By delivering our vision, to bring the Games closer to people across the UK, a third of customers who are aware of our partnership and community activities are more likely to recommend us as a result. This advocacy leads to new customers joining us and existing customers doing more with us.
We also knew that the 2012 Games would be good for our corporate business. For example, Lloyds made available £1 billion in lending for firms looking to win London 2012 business, and held over 500 business networking events.
Just through supporting a third of businesses who have helped stage the Games, we have more than covered the cost of the partnership through new bank business generated.
Our partnership also provides a great opportunity for staff and their families to take part in the Games: 64 per cent are now proud we’re a partner.
What advice can you give other sponsors - such as those for Rio 2016?
Having a compelling and credible strategy and sticking to it has been critical. Less is more - we focused on a few activations such as National School Sport Week, Local Heroes, the Torch Relay and our Ticket Marketing Partnership to deliver our strategy, rather than go too broad.

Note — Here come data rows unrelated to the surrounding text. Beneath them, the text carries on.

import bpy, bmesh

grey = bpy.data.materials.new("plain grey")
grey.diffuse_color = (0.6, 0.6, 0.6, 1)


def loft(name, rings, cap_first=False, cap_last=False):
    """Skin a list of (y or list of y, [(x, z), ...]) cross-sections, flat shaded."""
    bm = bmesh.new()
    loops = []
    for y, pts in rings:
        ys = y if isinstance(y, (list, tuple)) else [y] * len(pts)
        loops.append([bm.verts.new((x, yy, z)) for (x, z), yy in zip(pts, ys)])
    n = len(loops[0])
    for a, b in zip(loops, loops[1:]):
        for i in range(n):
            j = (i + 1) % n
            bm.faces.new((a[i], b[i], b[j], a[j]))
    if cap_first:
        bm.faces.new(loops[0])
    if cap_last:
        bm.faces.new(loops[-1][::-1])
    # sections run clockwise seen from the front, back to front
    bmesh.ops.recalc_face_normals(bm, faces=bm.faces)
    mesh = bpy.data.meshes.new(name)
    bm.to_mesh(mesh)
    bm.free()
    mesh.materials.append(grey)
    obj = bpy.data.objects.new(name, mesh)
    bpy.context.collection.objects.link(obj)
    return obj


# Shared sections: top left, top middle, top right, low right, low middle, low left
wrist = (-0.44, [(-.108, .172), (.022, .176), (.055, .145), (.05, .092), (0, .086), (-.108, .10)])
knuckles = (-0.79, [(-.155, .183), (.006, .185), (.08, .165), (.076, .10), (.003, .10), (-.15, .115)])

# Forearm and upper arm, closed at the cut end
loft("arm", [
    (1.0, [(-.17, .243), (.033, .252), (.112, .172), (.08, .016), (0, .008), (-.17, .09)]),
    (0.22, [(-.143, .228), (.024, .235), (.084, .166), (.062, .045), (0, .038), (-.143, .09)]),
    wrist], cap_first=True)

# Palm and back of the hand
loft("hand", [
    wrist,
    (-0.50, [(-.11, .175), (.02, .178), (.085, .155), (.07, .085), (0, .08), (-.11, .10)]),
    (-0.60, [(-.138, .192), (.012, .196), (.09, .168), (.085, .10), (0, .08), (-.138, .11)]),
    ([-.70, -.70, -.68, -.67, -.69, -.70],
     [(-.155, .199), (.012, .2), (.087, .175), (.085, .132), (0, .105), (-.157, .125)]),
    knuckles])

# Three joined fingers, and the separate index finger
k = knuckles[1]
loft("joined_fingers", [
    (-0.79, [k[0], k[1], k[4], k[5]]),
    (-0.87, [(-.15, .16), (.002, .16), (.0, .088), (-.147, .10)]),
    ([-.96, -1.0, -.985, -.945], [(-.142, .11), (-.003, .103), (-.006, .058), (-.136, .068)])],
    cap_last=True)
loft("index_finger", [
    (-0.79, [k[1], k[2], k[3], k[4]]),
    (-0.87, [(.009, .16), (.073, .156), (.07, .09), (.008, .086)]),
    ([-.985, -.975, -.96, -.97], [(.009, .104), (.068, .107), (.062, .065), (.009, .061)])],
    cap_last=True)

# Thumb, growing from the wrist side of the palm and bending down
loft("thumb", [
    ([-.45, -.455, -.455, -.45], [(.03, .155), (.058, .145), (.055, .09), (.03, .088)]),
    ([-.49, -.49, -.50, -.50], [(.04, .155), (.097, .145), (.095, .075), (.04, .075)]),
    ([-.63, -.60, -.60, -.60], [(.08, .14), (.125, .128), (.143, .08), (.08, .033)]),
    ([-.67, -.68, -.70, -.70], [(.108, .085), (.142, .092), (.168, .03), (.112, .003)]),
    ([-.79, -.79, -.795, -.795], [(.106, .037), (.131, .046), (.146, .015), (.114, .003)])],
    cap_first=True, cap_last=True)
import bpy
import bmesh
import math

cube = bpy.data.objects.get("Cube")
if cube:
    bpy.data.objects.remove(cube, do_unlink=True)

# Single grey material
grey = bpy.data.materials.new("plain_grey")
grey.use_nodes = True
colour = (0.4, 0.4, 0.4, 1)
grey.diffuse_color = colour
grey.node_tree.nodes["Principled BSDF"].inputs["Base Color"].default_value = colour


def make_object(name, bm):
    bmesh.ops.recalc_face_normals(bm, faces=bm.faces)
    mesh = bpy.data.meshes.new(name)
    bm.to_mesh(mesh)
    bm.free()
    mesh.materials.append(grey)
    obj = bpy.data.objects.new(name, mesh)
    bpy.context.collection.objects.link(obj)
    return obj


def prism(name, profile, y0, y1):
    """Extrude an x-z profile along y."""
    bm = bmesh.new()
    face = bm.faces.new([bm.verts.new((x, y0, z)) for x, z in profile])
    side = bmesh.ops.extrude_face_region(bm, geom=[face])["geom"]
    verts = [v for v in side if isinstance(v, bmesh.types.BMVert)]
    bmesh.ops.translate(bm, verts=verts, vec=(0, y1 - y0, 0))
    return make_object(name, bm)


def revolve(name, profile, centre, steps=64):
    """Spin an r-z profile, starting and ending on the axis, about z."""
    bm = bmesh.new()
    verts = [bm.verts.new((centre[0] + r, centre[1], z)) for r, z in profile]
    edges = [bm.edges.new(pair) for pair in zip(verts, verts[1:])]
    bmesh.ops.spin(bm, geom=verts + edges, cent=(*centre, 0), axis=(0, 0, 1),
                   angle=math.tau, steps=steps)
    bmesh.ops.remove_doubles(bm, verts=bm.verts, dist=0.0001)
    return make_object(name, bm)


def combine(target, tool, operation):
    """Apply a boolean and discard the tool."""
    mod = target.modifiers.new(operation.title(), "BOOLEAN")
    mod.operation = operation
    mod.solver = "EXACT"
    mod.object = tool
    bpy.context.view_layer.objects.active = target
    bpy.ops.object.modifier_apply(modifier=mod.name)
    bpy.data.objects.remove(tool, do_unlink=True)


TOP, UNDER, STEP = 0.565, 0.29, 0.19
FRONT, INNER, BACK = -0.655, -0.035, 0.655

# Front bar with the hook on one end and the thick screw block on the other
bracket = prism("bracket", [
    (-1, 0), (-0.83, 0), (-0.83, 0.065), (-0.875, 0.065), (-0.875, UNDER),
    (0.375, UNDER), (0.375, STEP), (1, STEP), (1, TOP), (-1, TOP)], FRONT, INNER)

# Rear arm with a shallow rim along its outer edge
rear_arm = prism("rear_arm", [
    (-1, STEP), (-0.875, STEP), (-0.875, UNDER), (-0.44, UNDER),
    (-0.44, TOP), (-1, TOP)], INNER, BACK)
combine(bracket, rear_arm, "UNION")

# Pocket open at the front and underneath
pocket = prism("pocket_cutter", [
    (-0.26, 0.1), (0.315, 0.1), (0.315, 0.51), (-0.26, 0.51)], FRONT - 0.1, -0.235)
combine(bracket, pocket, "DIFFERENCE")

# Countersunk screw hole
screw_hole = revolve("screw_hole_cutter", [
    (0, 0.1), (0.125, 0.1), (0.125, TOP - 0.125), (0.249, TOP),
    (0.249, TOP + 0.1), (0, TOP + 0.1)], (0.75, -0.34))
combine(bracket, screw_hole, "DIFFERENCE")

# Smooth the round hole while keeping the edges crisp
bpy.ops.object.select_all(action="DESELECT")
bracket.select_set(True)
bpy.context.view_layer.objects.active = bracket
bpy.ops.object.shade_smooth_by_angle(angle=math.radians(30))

Focusing on local communities and establishing and leveraging local media relationships has been essential to bring to life the personal and local stories from our activations. PR has been the most efficient channel for us throughout the five-and-a-half years of our partnership. Developing a strong relationship with the organising committee, building a strong team and bringing in specialists are essential.